Richard Carreño[Writers Clearinghouse News Service]
La Malbaie, Quebec
Think the Gold Coast of Florida. Without the palm trees. Think the Cote d'Azur. With a similar French flair. For almost a century, this riparian town, part former fishing village and now year-round tourist mecca, has been the coastal centre of what may be the closest thing that Quebec, even Canada, has to a European-styled Riviera. Including the rich and famous.
To be sure, the rich and famous here tend to be more like Canadian and American captains of industry than Hollywood movie producers and French starlets. Indeed, given the vagaries of north country weather and Malbaie's location of the north shore of the St. Lawrence, about 90 minutes by car from Quebec City, clothing of choice here is more often than not a snow bunny's fleece and mittens rather than that of a bikini-clad Cannes beach. If you can conjure the likes of ex-President William H. Taft, who was Malbaie fan, you can get the idea.
That said, these staid attractions in this Charlevoix region of Quebec have been enticing visitors more than 200 years. In the late 1700s, two Scots feudal lords, John Nairne and Malcolm Fraser, maintained landed estates in the area, and kicked off the tourist boom by inviting friends back in the Old Sod for prolonged visits, involving golf, salmon fishing, and whale-watching.
Even now, visitors still revel in these activities -- and in more modern summer-oriented water sports.
I came for the whales.Thanks to George Frazier.
Frazier, the late, great columnist for The Boston Globe, was also a writer for the old Holiday magazine. Whales -- the ocean-going variety, as well the plump, overly-stuffed society matron type (Margaret Dumont, anyone?) from the Lower-Forty-Eight -- Frazier reported way back in the 1950s, were reason enough for a visit. Over the years, I kept that in mind.
I also kept in mind Frazier's admonition to observe Malbaie's conservative lifestyles. At least, those back in the day when he was writing. Mostly, this was quiet, family-oriented place. Mostly, modest. Though deep in the heart of liberal French Canada, revelry in these parts still has some of the vibe of Scottish prudery.
That is, with the notable exception of one of the world's marvels of contemporary craven excess, Sagard-Lac Deschenes. Tucked away on seventy-six square kilometres just north along the river, Sagard is 120,000-square, $46-million pile that's supposed to resemble a 16th century Italian villa. Since it was built, ahem, just a little-more recently by a consortium of Canadian fat cats, the place has more of the ring of William Randolph Hearst's San Simeon castle. Except that Sagard, interestingly enough, located in the village of Saint-Simeon, is a working, real-life hide-away for plutocrats, oligarchs, and just plain movers and shakers.
In all, according to newspaper reports, the Sagard is like a Koch Brothers mansion on steroids. With Sheldon Adelson as the yard boy.
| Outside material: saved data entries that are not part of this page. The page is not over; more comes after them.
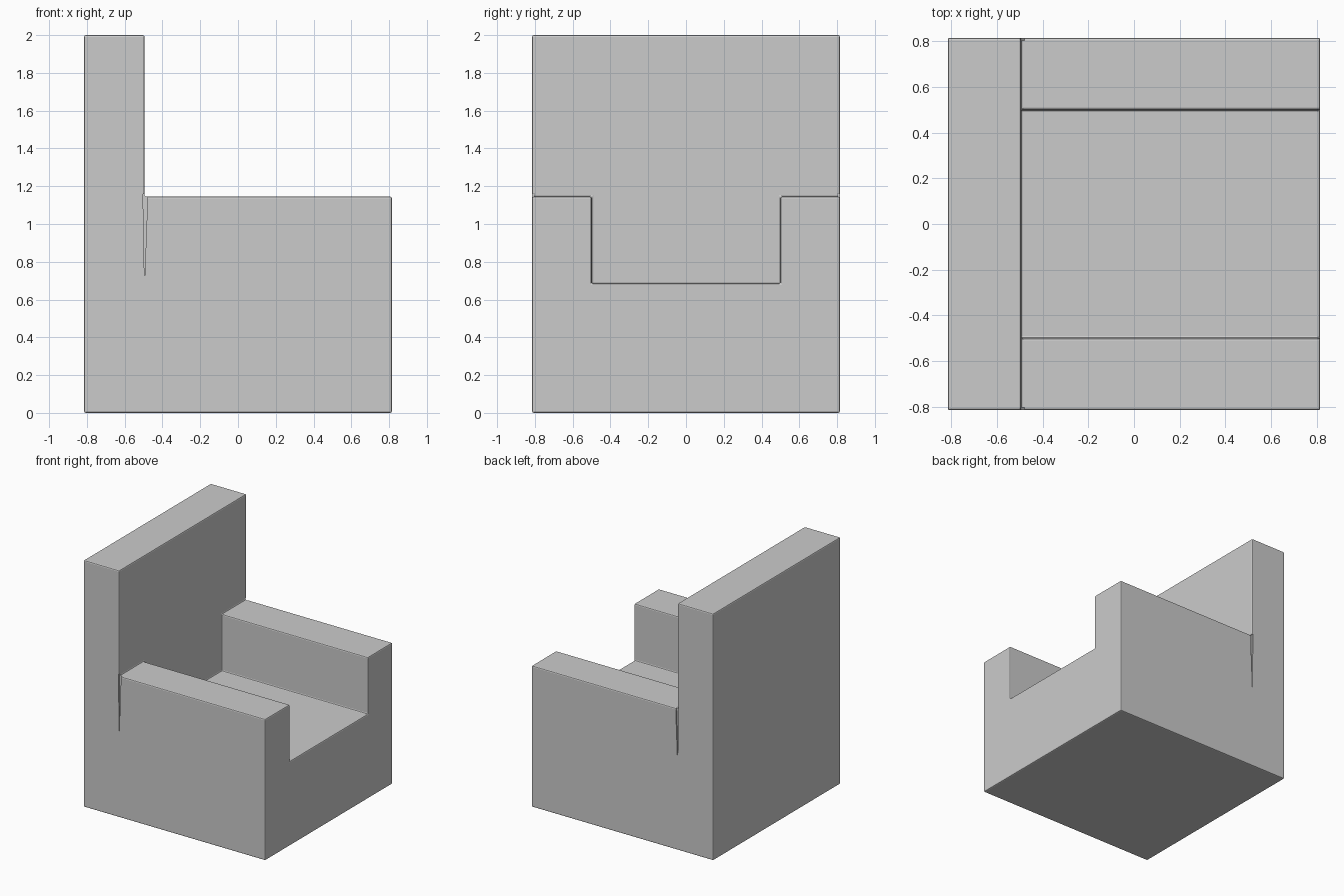
import bpy
from mathutils import Vector

if "Cube" in bpy.data.objects:
    bpy.data.objects.remove(bpy.data.objects["Cube"])


def prism(name, profile, direction):
    """Closed prism: a planar outline swept along a direction."""
    d = Vector(direction)
    n = len(profile)
    verts = [Vector(p) for p in profile] + [Vector(p) + d for p in profile]
    faces = [tuple(range(n)), tuple(range(2 * n - 1, n - 1, -1))]
    faces += [(i, i + n, (i + 1) % n + n, (i + 1) % n) for i in range(n)]
    mesh = bpy.data.meshes.new(name)
    mesh.from_pydata(verts, [], faces)
    ob = bpy.data.objects.new(name, mesh)
    bpy.context.collection.objects.link(ob)
    bpy.context.view_layer.objects.active = ob
    bpy.ops.object.select_all(action='DESELECT')
    ob.select_set(True)
    bpy.ops.object.mode_set(mode='EDIT')
    bpy.ops.mesh.select_all(action='SELECT')
    bpy.ops.mesh.normals_make_consistent(inside=False)
    bpy.ops.object.mode_set(mode='OBJECT')
    return ob


def cut(target, cutter):
    cutter.hide_render = True
    cutter.hide_set(True)
    mod = target.modifiers.new(cutter.name, 'BOOLEAN')
    mod.operation = 'DIFFERENCE'
    mod.solver = 'EXACT'
    mod.object = cutter


H = 0.815            # half width
BACK = -0.495        # front of the backrest
ARM, SEAT = 1.145, 0.685

# Armchair body: one solid block
chair = prism("armchair", [(-H, -H, 0), (H, -H, 0), (H, H, 0), (-H, H, 0)], (0, 0, 2))

# T-shaped void leaves the backrest, two arms and the seat
half = [(0.5, SEAT), (0.5, ARM), (1, ARM), (1, 2.3)]
outline = half + [(-y, z) for y, z in reversed(half)]
cut(chair, prism("seat_void", [(BACK, y, z) for y, z in outline], (2, 0, 0)))

# Thin softened edges
bevel = chair.modifiers.new("soft_edges", 'BEVEL')
bevel.width = 0.009
bevel.segments = 2
bevel.limit_method = 'ANGLE'

# Shallow tapering creases between arms and backrest
for side, label in ((-1, "near"), (1, "far")):
    y = side * (H - 0.012)
    tri = [(BACK, y, 0.69), (-0.478, y, 1.16), (-0.503, y, 1.16)]
    cut(chair, prism(label + "_crease", tri, (0, side * 0.1, 0)))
Since I hardly fit that Sagard demographic, I wasn't on the dance card to get in. Not surprisingly, Canadian prime ministers, like Brian Mulroney, Pierre-Elliot Trudeau, and Jean Chretein; former presidents George W. Bush and Bill Clinton; Sarah Fergusson, the duchess of York; and King Juan Carlos of Spain all have been granted access over the years. Tiger Woods gets to play on Sagard's golf links. Oh yeah, they all fly in to Sagard's heliport.
Jean-Nicolas Blanchet, a reporter for Le Journal de Quebec, calls Sagard 'a veritable fortress of secrets' and a play land for rich lobbyists to entertain on behalf of the 'powerful.'
For most others, the height of sumptuousness on public display here is the Fairmont Manoir Richelieu, another wedding cake-like, fairy-tale neo-chateau, built as a 250-room hotel in 1899. Manoir Richelieu, in nearby Point-au-Pic, was President Taft's home-away-from-home and where, in 1925, he inaugurated the hotel's now-widely-heralded eighteen-hole golf course.
When I came here recently, I arrived from the north, driving from Saint-Simeon and my misadventure with Sagard. I had landed there by ferry from the south shore town of Rivere-du-Loup, where a friend and I had set out for the hour-long cross-river voyage.
We had hoped to sight whales. No such luck. And in modern-day Malbaie, I learnt later, even the Margaret Dumont-variety are now hard to find.